(Assignment):
Could you return every line of the records below that contains the word "radius"?

───── Record extracts

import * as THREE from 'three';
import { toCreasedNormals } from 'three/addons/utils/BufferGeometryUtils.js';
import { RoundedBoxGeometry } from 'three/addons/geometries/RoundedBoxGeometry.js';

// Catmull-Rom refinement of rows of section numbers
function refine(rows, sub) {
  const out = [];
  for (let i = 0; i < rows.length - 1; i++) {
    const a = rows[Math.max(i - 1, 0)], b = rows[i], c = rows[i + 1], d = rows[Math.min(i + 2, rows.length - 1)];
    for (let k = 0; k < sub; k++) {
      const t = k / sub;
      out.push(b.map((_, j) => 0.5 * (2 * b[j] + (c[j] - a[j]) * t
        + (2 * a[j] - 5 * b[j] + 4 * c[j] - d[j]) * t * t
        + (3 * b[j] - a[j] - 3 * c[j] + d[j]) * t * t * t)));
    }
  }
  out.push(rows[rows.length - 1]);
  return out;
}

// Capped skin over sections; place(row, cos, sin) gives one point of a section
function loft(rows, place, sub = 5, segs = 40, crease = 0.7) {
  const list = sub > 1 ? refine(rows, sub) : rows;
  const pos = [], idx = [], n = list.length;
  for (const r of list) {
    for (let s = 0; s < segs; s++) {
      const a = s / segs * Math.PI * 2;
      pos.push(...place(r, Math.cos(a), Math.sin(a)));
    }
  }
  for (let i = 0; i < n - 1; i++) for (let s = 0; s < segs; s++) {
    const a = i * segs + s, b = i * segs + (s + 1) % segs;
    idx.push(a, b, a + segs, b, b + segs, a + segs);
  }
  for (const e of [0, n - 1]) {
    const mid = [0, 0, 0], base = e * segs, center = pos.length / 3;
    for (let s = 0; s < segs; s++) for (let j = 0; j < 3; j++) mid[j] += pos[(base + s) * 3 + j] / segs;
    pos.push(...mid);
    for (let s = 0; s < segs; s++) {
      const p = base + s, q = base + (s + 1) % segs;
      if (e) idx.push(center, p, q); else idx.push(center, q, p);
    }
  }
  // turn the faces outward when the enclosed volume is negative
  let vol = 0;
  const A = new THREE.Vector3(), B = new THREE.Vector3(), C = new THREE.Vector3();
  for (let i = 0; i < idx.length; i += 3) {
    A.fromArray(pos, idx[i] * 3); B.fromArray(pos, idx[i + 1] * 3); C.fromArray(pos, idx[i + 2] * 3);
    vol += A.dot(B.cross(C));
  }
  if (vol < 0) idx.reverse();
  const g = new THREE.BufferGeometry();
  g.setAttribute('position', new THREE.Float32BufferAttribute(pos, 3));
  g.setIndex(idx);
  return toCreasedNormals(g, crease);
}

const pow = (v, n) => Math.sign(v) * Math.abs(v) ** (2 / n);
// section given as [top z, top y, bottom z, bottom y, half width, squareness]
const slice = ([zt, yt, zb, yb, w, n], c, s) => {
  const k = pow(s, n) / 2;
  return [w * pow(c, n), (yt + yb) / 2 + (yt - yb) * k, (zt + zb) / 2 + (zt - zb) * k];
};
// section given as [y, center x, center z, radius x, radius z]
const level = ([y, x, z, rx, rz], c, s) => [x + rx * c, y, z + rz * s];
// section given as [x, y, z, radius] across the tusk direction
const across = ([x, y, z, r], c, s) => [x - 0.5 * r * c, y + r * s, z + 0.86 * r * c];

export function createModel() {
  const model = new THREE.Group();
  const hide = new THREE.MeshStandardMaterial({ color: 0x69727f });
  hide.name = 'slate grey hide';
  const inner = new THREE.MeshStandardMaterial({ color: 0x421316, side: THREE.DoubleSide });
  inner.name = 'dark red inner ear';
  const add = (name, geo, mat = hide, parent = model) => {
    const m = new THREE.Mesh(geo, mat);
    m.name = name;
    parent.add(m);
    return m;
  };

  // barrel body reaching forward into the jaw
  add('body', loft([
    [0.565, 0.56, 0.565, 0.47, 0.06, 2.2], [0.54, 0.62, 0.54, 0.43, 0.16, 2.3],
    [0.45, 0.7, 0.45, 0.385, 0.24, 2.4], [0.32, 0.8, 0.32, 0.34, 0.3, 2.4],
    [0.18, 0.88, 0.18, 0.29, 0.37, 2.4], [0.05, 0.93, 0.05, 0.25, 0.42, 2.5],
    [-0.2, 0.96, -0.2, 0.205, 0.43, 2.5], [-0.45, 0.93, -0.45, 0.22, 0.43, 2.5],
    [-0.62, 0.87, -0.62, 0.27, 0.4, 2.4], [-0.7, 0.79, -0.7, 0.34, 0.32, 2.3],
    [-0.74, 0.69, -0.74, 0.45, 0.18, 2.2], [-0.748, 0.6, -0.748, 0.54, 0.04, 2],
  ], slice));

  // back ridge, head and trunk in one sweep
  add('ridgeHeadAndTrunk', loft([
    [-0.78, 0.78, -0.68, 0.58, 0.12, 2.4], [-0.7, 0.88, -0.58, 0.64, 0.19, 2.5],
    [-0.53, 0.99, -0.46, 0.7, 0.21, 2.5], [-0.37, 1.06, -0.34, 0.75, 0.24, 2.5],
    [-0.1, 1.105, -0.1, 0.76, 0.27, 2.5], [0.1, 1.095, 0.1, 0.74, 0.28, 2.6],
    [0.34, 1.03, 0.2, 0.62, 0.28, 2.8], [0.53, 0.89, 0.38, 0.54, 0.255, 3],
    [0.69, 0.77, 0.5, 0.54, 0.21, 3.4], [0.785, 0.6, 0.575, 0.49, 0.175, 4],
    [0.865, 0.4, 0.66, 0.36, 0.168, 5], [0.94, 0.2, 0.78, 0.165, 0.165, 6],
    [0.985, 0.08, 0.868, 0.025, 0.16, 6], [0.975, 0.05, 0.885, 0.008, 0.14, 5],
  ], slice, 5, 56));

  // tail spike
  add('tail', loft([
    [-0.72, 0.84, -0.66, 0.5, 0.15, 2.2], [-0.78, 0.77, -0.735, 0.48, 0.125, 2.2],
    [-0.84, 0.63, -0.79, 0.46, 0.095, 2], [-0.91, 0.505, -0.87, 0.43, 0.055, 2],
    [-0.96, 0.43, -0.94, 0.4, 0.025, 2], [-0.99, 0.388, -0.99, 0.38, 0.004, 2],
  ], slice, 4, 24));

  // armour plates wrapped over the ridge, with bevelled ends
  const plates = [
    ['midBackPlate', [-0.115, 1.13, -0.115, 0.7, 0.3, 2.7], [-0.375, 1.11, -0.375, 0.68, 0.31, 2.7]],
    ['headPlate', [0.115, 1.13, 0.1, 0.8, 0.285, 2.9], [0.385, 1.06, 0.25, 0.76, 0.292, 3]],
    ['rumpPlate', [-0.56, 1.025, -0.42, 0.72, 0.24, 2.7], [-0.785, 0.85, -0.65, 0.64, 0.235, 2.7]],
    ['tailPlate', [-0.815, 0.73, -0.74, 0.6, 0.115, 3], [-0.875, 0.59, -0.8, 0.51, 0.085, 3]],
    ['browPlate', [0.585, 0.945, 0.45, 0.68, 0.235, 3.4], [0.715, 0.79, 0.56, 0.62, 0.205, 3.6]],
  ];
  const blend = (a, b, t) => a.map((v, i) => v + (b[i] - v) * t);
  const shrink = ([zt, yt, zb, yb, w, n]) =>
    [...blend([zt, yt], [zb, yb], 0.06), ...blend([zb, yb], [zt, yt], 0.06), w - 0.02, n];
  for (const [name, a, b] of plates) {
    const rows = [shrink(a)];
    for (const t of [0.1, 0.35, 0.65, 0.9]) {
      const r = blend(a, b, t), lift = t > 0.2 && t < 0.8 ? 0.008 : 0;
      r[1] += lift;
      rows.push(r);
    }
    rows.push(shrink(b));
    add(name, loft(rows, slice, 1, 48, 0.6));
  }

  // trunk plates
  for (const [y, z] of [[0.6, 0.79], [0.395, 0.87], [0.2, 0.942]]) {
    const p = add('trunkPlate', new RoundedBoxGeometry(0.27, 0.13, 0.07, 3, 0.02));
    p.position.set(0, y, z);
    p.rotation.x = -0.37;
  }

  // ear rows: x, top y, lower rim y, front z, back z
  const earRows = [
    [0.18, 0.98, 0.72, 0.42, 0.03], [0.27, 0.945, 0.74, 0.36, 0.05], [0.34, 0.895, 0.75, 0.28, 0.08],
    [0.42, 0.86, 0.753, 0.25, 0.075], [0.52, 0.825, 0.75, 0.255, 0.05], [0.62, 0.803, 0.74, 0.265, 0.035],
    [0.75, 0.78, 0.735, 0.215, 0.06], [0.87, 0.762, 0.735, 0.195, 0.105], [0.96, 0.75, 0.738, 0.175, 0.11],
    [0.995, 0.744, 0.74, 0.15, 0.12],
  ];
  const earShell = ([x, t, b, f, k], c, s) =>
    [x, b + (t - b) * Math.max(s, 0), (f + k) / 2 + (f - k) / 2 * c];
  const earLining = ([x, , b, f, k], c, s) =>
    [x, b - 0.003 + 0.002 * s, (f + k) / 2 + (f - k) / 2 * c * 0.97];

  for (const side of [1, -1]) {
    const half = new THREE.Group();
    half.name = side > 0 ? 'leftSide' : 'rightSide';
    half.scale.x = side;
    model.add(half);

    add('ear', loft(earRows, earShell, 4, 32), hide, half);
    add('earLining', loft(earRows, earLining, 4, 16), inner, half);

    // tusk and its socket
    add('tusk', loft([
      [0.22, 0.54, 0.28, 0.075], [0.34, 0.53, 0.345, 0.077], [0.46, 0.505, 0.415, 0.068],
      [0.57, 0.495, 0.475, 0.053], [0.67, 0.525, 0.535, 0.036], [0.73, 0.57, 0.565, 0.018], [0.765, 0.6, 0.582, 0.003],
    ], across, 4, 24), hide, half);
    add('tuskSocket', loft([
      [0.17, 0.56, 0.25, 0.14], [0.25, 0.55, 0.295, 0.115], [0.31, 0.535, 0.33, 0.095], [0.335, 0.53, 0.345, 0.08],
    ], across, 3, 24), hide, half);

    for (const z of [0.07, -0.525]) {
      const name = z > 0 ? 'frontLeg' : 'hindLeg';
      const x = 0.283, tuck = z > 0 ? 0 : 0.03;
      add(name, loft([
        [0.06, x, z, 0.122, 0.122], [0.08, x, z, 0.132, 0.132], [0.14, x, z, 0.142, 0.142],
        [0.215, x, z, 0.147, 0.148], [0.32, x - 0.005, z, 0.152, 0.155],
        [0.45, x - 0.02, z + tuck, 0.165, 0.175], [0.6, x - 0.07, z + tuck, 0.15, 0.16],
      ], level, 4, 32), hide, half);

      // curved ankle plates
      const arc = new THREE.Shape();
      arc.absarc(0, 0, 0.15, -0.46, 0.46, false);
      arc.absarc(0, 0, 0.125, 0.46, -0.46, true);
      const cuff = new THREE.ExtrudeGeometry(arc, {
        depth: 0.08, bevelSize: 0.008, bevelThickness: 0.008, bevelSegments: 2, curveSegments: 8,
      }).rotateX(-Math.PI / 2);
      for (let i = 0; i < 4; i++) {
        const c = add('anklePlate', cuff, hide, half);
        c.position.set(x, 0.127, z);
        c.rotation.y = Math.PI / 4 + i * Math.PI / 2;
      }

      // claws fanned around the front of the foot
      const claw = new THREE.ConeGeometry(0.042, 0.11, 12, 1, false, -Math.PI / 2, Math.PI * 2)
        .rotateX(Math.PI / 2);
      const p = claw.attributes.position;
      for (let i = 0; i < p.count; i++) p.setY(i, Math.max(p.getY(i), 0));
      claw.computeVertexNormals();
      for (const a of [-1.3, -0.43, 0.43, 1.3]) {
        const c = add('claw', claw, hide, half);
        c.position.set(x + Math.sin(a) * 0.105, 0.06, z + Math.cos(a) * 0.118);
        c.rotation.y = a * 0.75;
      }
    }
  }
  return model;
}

──────────

(Answer box):
// section given as [y, center x, center z, radius x, radius z]
// section given as [x, y, z, radius] across the tusk direction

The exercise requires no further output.